DATA SHOWN:

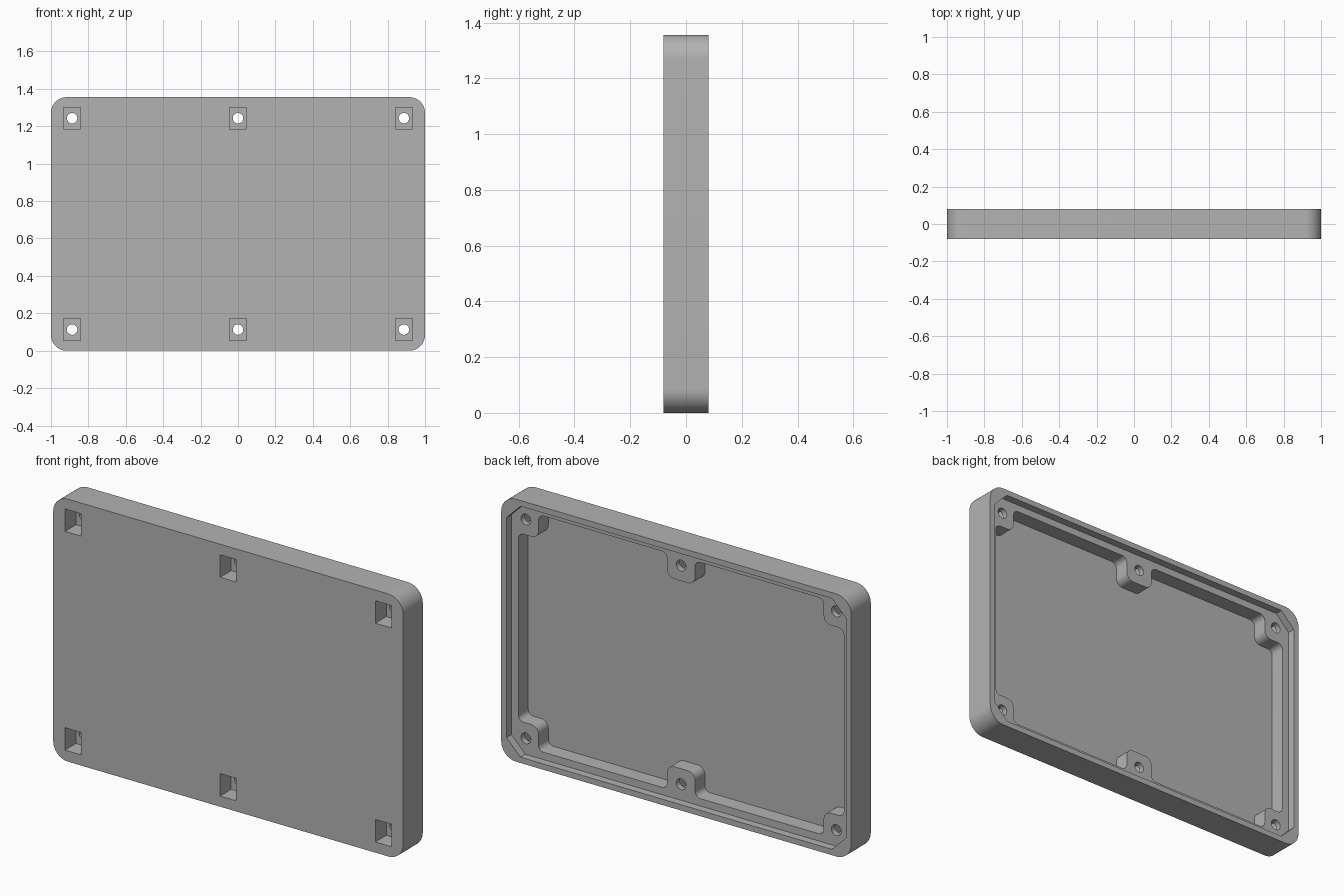
import bpy, bmesh, math
from mathutils import Vector

if "Cube" in bpy.data.objects:
    bpy.data.objects.remove(bpy.data.objects["Cube"])

HALF_W, HALF_H, HALF_D = 1.0, 0.678, 0.08
FRONT, BACK = -HALF_D, HALF_D
OVER = 0.05          # extra length so cutters pass cleanly through a face

grey = bpy.data.materials.new("light grey")
grey.use_nodes = True
colour = (0.45, 0.45, 0.45, 1)
grey.diffuse_color = colour
grey.node_tree.nodes["Principled BSDF"].inputs["Base Color"].default_value = colour


def round_corners(corners, steps=8):
    """Replace each (x, z, radius) corner with a tangent arc."""
    out = []
    for i, (x, z, r) in enumerate(corners):
        p = Vector((x, z))
        if r == 0:
            out.append(p)
            continue
        a = (Vector(corners[i - 1][:2]) - p).normalized()
        b = (Vector(corners[(i + 1) % len(corners)][:2]) - p).normalized()
        centre = p + (a + b) * r          # all corners are square
        for s in range(steps + 1):
            t = s / steps * math.pi / 2
            out.append(centre - b * r * math.cos(t) - a * r * math.sin(t))
    return out


def four_way(quadrant):
    """Mirror a quadrant outline into a closed loop."""
    top = quadrant + [(x, -z, r) for x, z, r in reversed(quadrant)]
    return top + [(-x, z, r) for x, z, r in reversed(top)]


def prism(name, outline, y0, y1):
    """Extrude an x-z outline from y0 to y1, centred at mid height."""
    bm = bmesh.new()
    face = bm.faces.new([bm.verts.new((p[0], y0, p[1] + HALF_H)) for p in outline])
    ext = bmesh.ops.extrude_face_region(bm, geom=[face])["geom"]
    moved = [v for v in ext if isinstance(v, bmesh.types.BMVert)]
    bmesh.ops.translate(bm, verts=moved, vec=(0, y1 - y0, 0))
    bmesh.ops.recalc_face_normals(bm, faces=bm.faces)
    mesh = bpy.data.meshes.new(name)
    bm.to_mesh(mesh)
    bm.free()
    obj = bpy.data.objects.new(name, mesh)
    bpy.context.collection.objects.link(obj)
    mesh.materials.append(grey)
    return obj


def cut(target, cutter):
    cutter.hide_render = True
    bpy.context.view_layer.objects.active = target
    mod = target.modifiers.new("cut", 'BOOLEAN')
    mod.operation, mod.solver, mod.object = 'DIFFERENCE', 'EXACT', cutter
    bpy.ops.object.modifier_apply(modifier=mod.name)
    bpy.data.objects.remove(cutter)


# Outer shell with rounded corners
cover = prism("enclosure_cover",
              round_corners(four_way([(HALF_W, HALF_H, 0.085)]), 16), FRONT, BACK)

# Shallow seat for the mating part, with clipped corners
w, h, c = HALF_W - 0.03, HALF_H - 0.03, 0.08
cut(cover, prism("seat_cutter", four_way([(w - c, h, 0), (w, h - c, 0)]),
                 BACK - 0.04, BACK + OVER))

# Deep cavity that leaves the screw bosses standing
w, h, boss = 0.93, 0.61, 0.485
cavity = four_way([(0.08, boss, 0.04), (0.08, h, 0.03), (0.815, h, 0.03),
                   (0.815, boss, 0.04), (w, boss, 0.03)])
# The middle boss edge is flat between the mirrored halves
cut(cover, prism("cavity_cutter", round_corners(cavity), FRONT + 0.04, BACK + OVER))

# Nut pockets in the front and screw holes through the bosses
for x in (-0.887, 0, 0.887):
    for z in (-0.565, 0.565):
        pocket = [(x + sx * 0.046, z + sz * 0.058)
                  for sx, sz in ((-1, -1), (1, -1), (1, 1), (-1, 1))]
        cut(cover, prism("pocket_cutter", pocket, FRONT - OVER, FRONT + 0.09))
        hole = [(x + 0.028 * math.cos(k * math.tau / 32),
                 z + 0.028 * math.sin(k * math.tau / 32)) for k in range(32)]
        cut(cover, prism("hole_cutter", hole, FRONT - OVER, BACK + OVER))

# Smooth the round parts, keep the edges crisp
bpy.ops.object.select_all(action='DESELECT')
cover.select_set(True)
bpy.context.view_layer.objects.active = cover
bpy.ops.object.shade_smooth_by_angle(angle=math.radians(30))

THE PROBLEM: Copy all the material above exactly, but skip each image.

YOUR RESPONSE:
import bpy, bmesh, math
from mathutils import Vector

if "Cube" in bpy.data.objects:
    bpy.data.objects.remove(bpy.data.objects["Cube"])

HALF_W, HALF_H, HALF_D = 1.0, 0.678, 0.08
FRONT, BACK = -HALF_D, HALF_D
OVER = 0.05          # extra length so cutters pass cleanly through a face

grey = bpy.data.materials.new("light grey")
grey.use_nodes = True
colour = (0.45, 0.45, 0.45, 1)
grey.diffuse_color = colour
grey.node_tree.nodes["Principled BSDF"].inputs["Base Color"].default_value = colour


def round_corners(corners, steps=8):
    """Replace each (x, z, radius) corner with a tangent arc."""
    out = []
    for i, (x, z, r) in enumerate(corners):
        p = Vector((x, z))
        if r == 0:
            out.append(p)
            continue
        a = (Vector(corners[i - 1][:2]) - p).normalized()
        b = (Vector(corners[(i + 1) % len(corners)][:2]) - p).normalized()
        centre = p + (a + b) * r          # all corners are square
        for s in range(steps + 1):
            t = s / steps * math.pi / 2
            out.append(centre - b * r * math.cos(t) - a * r * math.sin(t))
    return out


def four_way(quadrant):
    """Mirror a quadrant outline into a closed loop."""
    top = quadrant + [(x, -z, r) for x, z, r in reversed(quadrant)]
    return top + [(-x, z, r) for x, z, r in reversed(top)]


def prism(name, outline, y0, y1):
    """Extrude an x-z outline from y0 to y1, centred at mid height."""
    bm = bmesh.new()
    face = bm.faces.new([bm.verts.new((p[0], y0, p[1] + HALF_H)) for p in outline])
    ext = bmesh.ops.extrude_face_region(bm, geom=[face])["geom"]
    moved = [v for v in ext if isinstance(v, bmesh.types.BMVert)]
    bmesh.ops.translate(bm, verts=moved, vec=(0, y1 - y0, 0))
    bmesh.ops.recalc_face_normals(bm, faces=bm.faces)
    mesh = bpy.data.meshes.new(name)
    bm.to_mesh(mesh)
    bm.free()
    obj = bpy.data.objects.new(name, mesh)
    bpy.context.collection.objects.link(obj)
    mesh.materials.append(grey)
    return obj


def cut(target, cutter):
    cutter.hide_render = True
    bpy.context.view_layer.objects.active = target
    mod = target.modifiers.new("cut", 'BOOLEAN')
    mod.operation, mod.solver, mod.object = 'DIFFERENCE', 'EXACT', cutter
    bpy.ops.object.modifier_apply(modifier=mod.name)
    bpy.data.objects.remove(cutter)


# Outer shell with rounded corners
cover = prism("enclosure_cover",
              round_corners(four_way([(HALF_W, HALF_H, 0.085)]), 16), FRONT, BACK)

# Shallow seat for the mating part, with clipped corners
w, h, c = HALF_W - 0.03, HALF_H - 0.03, 0.08
cut(cover, prism("seat_cutter", four_way([(w - c, h, 0), (w, h - c, 0)]),
                 BACK - 0.04, BACK + OVER))

# Deep cavity that leaves the screw bosses standing
w, h, boss = 0.93, 0.61, 0.485
cavity = four_way([(0.08, boss, 0.04), (0.08, h, 0.03), (0.815, h, 0.03),
                   (0.815, boss, 0.04), (w, boss, 0.03)])
# The middle boss edge is flat between the mirrored halves
cut(cover, prism("cavity_cutter", round_corners(cavity), FRONT + 0.04, BACK + OVER))

# Nut pockets in the front and screw holes through the bosses
for x in (-0.887, 0, 0.887):
    for z in (-0.565, 0.565):
        pocket = [(x + sx * 0.046, z + sz * 0.058)
                  for sx, sz in ((-1, -1), (1, -1), (1, 1), (-1, 1))]
        cut(cover, prism("pocket_cutter", pocket, FRONT - OVER, FRONT + 0.09))
        hole = [(x + 0.028 * math.cos(k * math.tau / 32),
                 z + 0.028 * math.sin(k * math.tau / 32)) for k in range(32)]
        cut(cover, prism("hole_cutter", hole, FRONT - OVER, BACK + OVER))

# Smooth the round parts, keep the edges crisp
bpy.ops.object.select_all(action='DESELECT')
cover.select_set(True)
bpy.context.view_layer.objects.active = cover
bpy.ops.object.shade_smooth_by_angle(angle=math.radians(30))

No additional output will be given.